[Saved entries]
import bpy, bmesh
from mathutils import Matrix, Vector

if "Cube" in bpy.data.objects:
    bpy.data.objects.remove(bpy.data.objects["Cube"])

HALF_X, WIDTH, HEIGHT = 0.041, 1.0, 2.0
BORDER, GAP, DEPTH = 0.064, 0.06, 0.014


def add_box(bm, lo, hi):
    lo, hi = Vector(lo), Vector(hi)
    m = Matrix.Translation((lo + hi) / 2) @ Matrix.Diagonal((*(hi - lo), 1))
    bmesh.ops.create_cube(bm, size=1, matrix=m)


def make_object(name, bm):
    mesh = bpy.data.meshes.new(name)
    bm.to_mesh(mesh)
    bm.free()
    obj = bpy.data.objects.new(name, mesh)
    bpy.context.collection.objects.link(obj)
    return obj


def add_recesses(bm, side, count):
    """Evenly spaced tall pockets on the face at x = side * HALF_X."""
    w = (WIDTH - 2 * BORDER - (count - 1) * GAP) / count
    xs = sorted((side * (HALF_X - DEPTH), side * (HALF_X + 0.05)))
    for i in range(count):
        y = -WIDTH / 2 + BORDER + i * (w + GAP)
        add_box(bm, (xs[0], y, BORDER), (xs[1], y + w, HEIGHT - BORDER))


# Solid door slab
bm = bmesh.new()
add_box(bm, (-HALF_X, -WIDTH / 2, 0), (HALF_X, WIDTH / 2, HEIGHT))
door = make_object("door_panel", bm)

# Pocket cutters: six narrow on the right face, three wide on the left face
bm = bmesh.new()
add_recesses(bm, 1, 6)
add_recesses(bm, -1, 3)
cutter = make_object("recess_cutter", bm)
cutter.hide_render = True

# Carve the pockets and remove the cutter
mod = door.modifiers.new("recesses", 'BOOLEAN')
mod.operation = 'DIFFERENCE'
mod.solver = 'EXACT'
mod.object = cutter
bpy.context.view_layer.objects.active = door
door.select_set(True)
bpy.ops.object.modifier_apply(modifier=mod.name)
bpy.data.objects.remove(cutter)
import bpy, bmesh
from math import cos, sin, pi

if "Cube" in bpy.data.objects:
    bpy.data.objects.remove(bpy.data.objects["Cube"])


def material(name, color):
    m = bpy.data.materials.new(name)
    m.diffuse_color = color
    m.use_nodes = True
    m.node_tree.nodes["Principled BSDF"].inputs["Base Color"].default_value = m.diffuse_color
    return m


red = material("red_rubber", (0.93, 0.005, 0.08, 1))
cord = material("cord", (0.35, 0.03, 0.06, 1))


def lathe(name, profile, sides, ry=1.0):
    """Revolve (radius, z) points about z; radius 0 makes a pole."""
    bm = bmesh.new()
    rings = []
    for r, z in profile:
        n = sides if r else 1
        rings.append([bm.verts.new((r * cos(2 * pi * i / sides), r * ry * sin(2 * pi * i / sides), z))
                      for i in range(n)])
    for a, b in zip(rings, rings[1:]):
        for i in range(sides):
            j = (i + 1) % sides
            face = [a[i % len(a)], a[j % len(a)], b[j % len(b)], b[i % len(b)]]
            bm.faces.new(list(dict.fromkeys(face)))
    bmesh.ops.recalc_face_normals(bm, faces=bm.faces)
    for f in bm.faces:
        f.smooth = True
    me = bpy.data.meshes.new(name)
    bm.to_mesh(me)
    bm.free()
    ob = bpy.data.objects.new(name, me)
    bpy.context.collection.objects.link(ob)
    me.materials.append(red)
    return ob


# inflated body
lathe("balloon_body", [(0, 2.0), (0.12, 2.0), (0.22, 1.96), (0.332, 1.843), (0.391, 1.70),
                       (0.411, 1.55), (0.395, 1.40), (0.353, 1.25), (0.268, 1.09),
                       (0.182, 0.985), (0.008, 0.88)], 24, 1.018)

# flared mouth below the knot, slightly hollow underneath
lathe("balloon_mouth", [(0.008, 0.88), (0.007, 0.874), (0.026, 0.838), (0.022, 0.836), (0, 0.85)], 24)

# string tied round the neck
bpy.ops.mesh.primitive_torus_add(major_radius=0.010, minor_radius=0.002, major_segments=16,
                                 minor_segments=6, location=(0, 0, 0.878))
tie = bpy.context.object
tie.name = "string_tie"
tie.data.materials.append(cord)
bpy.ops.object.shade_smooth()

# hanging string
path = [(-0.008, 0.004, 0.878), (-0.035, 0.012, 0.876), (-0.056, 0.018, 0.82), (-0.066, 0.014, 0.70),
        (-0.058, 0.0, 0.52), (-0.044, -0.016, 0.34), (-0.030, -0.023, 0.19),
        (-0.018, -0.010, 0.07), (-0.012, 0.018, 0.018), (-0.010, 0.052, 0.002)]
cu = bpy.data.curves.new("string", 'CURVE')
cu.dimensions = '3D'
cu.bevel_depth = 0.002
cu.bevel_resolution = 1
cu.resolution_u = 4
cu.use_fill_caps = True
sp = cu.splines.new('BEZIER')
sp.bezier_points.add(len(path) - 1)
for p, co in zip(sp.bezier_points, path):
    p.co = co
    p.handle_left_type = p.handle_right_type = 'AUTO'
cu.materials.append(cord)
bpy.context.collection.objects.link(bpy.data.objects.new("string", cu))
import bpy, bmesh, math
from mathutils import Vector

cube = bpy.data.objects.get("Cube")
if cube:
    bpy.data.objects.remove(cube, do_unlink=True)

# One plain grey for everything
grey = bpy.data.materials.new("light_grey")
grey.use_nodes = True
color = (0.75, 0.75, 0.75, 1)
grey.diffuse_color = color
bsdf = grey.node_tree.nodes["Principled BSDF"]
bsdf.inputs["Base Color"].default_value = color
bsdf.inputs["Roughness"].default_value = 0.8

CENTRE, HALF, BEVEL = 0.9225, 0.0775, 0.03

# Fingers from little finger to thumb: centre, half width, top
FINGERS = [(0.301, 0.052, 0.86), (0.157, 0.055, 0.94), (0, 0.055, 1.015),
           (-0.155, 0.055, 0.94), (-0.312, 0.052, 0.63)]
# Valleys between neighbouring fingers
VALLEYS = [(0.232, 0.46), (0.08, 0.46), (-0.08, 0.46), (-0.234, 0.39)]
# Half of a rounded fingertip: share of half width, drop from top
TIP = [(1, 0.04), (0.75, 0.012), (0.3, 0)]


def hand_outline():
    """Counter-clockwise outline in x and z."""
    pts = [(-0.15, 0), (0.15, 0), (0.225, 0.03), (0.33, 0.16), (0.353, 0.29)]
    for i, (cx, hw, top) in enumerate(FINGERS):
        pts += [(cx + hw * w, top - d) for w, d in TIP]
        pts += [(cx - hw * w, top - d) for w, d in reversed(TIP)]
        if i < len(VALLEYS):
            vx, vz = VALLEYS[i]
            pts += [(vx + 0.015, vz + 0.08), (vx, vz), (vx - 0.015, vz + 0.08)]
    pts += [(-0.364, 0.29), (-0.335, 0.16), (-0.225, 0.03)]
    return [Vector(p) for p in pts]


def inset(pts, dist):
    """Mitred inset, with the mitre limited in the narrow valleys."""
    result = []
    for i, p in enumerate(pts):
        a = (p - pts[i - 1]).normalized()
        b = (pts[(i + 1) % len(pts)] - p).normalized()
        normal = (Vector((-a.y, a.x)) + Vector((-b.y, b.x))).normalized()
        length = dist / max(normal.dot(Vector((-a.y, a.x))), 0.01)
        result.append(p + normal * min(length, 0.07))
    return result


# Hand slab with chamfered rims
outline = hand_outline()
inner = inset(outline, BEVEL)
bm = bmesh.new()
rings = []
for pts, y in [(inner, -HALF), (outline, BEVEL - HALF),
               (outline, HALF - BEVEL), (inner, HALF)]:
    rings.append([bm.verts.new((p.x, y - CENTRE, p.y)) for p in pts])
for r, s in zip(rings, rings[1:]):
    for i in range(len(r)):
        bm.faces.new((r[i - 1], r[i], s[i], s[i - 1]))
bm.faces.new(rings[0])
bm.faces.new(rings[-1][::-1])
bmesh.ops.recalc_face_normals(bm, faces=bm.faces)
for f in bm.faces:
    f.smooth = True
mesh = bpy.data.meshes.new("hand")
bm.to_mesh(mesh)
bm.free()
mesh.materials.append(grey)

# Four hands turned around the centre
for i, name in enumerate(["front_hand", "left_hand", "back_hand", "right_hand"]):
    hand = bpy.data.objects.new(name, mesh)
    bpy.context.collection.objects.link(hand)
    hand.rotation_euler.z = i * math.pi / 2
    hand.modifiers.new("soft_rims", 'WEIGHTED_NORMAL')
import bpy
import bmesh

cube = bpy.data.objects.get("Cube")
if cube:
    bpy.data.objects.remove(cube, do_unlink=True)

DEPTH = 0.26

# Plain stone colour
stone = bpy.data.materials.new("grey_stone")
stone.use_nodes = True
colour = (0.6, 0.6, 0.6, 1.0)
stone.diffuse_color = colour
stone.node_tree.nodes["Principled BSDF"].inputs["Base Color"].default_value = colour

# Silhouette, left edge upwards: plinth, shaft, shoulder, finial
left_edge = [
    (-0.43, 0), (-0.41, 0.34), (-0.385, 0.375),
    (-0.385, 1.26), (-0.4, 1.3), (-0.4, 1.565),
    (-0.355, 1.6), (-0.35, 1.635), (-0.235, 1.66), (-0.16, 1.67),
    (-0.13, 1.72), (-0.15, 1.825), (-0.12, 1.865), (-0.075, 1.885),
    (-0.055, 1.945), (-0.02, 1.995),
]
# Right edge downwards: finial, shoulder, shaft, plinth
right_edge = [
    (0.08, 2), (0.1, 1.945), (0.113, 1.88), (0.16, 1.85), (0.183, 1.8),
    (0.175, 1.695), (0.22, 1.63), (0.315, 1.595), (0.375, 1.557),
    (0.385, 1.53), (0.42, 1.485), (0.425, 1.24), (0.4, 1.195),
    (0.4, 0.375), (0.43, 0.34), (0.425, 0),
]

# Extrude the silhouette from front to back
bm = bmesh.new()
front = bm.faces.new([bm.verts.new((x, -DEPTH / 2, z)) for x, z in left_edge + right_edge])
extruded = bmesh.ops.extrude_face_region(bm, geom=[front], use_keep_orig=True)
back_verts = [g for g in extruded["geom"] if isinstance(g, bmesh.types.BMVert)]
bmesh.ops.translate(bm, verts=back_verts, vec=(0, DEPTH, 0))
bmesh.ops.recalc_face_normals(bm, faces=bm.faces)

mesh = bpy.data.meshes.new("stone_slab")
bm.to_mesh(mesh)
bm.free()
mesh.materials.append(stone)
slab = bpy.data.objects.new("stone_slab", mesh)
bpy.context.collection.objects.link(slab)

## Aim of the task
What are the lines, exactly as written above, from the line with "pts += [(cx +" to the line with "# Four hands turned around the centre", both included? Output only those.

## Output below
        pts += [(cx + hw * w, top - d) for w, d in TIP]
        pts += [(cx - hw * w, top - d) for w, d in reversed(TIP)]
        if i < len(VALLEYS):
            vx, vz = VALLEYS[i]
            pts += [(vx + 0.015, vz + 0.08), (vx, vz), (vx - 0.015, vz + 0.08)]
    pts += [(-0.364, 0.29), (-0.335, 0.16), (-0.225, 0.03)]
    return [Vector(p) for p in pts]


def inset(pts, dist):
    """Mitred inset, with the mitre limited in the narrow valleys."""
    result = []
    for i, p in enumerate(pts):
        a = (p - pts[i - 1]).normalized()
        b = (pts[(i + 1) % len(pts)] - p).normalized()
        normal = (Vector((-a.y, a.x)) + Vector((-b.y, b.x))).normalized()
        length = dist / max(normal.dot(Vector((-a.y, a.x))), 0.01)
        result.append(p + normal * min(length, 0.07))
    return result


# Hand slab with chamfered rims
outline = hand_outline()
inner = inset(outline, BEVEL)
bm = bmesh.new()
rings = []
for pts, y in [(inner, -HALF), (outline, BEVEL - HALF),
               (outline, HALF - BEVEL), (inner, HALF)]:
    rings.append([bm.verts.new((p.x, y - CENTRE, p.y)) for p in pts])
for r, s in zip(rings, rings[1:]):
    for i in range(len(r)):
        bm.faces.new((r[i - 1], r[i], s[i], s[i - 1]))
bm.faces.new(rings[0])
bm.faces.new(rings[-1][::-1])
bmesh.ops.recalc_face_normals(bm, faces=bm.faces)
for f in bm.faces:
    f.smooth = True
mesh = bpy.data.meshes.new("hand")
bm.to_mesh(mesh)
bm.free()
mesh.materials.append(grey)

# Four hands turned around the centre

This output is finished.